The Mormon presence is negligible. New Englanders can take a long time to warm up to you, but once they do, you have a friend for life. Maine people don't have a lot of patience for glitz and glamour. L.L. Bean is more their speed.
Oh, and if you are in the U.S., you always, always go "down" to Maine, not up. See if you can figure out why. :)
Edited 2 time(s). Last edit at 10/22/2021 07:03PM by summer.
TY, Yeah I know winter is a long cold beast up there, but I'd rather deal with that than a hot muggy summer in TX/MS/AL/GA the weather is weirdly perfect in California, that's why everyone wants to live here and why housing prices are nuts.
I lived in Portland for 2 years, ya, it's cold in winter [as in nor'easter cold] if you ski, lots of resorts within 2 hr drive, affordable health care, clean, safer than most places I've lived, spectacular autumns, great lobster rolls, didn't see a lot of sand beaches with the exception of Old Orchard Beach a fun summer resort town, south of Portland, I would live there again, Boston is 100 mi. away and the mo is insignificant there from my experience
NH offers tax advantages: no income or sales taxes. That's partly old Yankee philosophy of expecting people to look after themselves, and not depend on government largess. Also, public services are determined at the local level, which means property taxes may be high, especially so close to the Massachusetts border. The further you get from the southern border, the lesser the local taxes, with desirable vacation/resort areas being the exception.
Credit NH for providing the essential services at good costs. NH pays about 1/2 of Massachusetts does, but you'll notice the superior work the moment you you cross into the Granite State: smoother roads, wider berms and breakdown lanes, better guard rails, etc.
Winters? You get used to them. Most towns have snow plowing down to a good system.
Regarding Maine winters? Mark Twain said, "Maine is a state of two seasons: winter, and July."

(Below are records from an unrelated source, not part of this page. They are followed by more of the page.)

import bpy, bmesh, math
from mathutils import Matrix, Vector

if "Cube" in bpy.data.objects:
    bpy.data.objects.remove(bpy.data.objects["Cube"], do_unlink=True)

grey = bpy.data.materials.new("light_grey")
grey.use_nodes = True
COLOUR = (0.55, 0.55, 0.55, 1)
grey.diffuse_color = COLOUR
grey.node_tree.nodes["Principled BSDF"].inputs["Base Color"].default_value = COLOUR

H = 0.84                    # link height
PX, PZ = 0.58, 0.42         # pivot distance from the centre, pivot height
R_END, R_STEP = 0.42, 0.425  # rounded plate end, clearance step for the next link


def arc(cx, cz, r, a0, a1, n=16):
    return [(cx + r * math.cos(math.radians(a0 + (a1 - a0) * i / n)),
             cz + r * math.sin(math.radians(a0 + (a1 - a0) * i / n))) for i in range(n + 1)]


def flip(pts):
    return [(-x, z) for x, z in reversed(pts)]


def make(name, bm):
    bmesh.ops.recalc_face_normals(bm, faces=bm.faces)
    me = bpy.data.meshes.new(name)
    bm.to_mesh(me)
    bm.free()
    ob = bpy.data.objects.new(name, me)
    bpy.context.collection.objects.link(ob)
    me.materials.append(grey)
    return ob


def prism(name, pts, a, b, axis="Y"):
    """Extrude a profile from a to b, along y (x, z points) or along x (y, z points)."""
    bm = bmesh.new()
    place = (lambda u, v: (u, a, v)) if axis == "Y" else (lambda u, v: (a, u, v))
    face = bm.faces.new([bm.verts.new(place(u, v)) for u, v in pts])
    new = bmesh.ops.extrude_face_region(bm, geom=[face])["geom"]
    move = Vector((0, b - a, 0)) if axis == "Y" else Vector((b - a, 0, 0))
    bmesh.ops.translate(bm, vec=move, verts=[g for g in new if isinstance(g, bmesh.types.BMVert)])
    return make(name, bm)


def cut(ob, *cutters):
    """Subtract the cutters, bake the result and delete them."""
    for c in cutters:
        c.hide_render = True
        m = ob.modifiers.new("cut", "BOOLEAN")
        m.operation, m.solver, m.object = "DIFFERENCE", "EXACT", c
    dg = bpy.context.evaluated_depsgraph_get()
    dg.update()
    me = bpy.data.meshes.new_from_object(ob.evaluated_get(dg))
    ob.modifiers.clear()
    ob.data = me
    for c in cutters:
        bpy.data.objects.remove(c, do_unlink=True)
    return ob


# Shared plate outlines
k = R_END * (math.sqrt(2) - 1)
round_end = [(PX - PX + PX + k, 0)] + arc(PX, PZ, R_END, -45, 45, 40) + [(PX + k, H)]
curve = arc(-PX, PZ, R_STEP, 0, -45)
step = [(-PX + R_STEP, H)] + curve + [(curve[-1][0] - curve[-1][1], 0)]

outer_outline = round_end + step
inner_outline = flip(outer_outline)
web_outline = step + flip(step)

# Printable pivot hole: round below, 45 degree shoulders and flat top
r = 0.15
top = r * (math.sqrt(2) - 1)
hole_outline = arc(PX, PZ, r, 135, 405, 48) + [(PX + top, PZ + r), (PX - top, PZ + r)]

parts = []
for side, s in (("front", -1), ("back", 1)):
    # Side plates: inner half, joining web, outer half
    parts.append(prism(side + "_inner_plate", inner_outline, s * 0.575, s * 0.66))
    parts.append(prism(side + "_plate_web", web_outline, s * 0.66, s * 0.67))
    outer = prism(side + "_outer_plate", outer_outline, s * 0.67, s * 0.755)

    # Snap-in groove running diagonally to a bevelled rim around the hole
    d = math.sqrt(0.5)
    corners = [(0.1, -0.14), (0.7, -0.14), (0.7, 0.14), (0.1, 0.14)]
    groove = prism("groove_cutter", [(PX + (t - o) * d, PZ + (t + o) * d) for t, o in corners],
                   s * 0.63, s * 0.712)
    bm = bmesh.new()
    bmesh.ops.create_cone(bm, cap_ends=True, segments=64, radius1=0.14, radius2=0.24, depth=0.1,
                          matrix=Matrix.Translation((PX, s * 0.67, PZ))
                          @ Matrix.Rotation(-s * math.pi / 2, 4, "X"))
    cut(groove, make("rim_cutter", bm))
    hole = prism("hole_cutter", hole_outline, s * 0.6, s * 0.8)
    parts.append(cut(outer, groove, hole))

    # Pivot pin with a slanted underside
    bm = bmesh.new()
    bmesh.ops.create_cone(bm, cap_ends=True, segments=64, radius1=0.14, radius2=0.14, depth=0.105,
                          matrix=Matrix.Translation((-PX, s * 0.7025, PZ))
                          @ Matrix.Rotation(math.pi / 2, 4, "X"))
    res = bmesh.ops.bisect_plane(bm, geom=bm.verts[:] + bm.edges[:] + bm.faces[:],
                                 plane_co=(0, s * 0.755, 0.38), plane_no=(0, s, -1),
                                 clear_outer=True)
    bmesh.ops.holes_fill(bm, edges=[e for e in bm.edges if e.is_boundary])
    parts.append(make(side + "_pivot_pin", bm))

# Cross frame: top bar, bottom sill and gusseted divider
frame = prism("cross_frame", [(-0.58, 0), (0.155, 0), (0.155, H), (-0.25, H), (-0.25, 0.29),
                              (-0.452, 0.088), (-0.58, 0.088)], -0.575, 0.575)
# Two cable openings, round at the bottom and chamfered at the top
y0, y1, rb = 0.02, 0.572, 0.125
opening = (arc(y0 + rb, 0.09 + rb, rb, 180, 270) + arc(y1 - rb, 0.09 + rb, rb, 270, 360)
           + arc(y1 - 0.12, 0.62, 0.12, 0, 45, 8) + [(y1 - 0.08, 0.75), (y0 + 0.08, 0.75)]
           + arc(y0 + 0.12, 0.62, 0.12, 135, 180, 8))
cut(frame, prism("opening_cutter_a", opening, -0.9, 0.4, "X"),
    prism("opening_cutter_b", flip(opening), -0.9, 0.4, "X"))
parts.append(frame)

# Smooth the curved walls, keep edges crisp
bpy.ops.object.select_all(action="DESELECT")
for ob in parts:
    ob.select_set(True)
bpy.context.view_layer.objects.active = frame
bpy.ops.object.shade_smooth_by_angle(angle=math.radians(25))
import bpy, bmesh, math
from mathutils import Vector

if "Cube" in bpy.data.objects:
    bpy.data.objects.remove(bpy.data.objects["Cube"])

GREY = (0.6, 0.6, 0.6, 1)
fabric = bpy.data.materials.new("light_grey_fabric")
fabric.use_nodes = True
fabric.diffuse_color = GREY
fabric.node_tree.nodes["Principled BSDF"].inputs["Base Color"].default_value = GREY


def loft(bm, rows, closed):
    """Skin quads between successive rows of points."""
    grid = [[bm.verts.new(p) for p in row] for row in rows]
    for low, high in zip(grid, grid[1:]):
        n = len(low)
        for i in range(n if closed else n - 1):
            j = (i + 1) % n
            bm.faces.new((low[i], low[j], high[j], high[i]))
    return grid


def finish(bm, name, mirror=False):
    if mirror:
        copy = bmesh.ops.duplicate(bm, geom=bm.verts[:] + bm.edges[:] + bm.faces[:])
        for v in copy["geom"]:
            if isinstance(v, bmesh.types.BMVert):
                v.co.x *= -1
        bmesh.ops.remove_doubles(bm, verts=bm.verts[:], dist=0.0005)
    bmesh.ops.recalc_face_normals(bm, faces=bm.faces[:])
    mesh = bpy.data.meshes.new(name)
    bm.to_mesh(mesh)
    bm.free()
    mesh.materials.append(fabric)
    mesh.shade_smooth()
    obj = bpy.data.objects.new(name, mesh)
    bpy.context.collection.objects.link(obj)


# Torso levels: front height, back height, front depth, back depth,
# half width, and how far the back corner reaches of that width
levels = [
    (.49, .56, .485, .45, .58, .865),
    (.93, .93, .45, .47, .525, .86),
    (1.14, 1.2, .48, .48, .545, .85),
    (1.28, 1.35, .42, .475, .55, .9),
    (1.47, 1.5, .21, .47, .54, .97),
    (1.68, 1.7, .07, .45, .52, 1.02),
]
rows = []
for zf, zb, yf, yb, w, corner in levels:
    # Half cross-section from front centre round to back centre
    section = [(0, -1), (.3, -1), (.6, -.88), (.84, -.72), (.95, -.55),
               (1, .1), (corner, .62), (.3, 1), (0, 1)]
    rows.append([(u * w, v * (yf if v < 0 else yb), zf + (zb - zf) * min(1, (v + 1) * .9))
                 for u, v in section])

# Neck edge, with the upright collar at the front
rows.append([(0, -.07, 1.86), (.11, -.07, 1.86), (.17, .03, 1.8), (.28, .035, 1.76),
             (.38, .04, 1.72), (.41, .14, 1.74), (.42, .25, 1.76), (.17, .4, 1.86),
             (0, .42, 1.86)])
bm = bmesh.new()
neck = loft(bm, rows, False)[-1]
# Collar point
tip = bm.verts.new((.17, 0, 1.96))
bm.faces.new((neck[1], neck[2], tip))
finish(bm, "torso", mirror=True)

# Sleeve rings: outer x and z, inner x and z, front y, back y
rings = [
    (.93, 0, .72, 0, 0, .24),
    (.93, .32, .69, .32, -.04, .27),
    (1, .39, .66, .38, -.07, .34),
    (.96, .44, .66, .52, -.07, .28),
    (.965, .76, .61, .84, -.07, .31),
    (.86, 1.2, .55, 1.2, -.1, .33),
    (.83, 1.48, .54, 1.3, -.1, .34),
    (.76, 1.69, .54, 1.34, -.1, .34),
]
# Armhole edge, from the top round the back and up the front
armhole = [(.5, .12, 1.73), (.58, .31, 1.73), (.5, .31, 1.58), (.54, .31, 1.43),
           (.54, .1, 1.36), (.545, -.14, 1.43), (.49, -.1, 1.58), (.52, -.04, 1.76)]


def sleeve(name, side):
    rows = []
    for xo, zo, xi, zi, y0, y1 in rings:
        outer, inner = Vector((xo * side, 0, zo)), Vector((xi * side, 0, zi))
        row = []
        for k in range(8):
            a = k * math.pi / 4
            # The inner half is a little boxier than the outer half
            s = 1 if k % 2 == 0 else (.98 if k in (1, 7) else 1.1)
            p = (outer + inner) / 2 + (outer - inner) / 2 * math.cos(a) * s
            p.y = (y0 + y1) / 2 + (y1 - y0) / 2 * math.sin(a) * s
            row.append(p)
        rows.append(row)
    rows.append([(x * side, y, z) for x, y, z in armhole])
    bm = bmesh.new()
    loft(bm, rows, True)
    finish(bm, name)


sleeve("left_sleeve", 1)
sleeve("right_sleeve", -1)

Last: the reference to direction in Maine is actually "Down East" or "Downeast." (There is, or was, a state magazine with that name.) The phrase comes from navigating by sail from Boston: Your direction is "east(erly)," and "down-wind." Hence, "Down-East." This is especially true of the coastal region northeast of Bar Harbor, up to the Maritimes.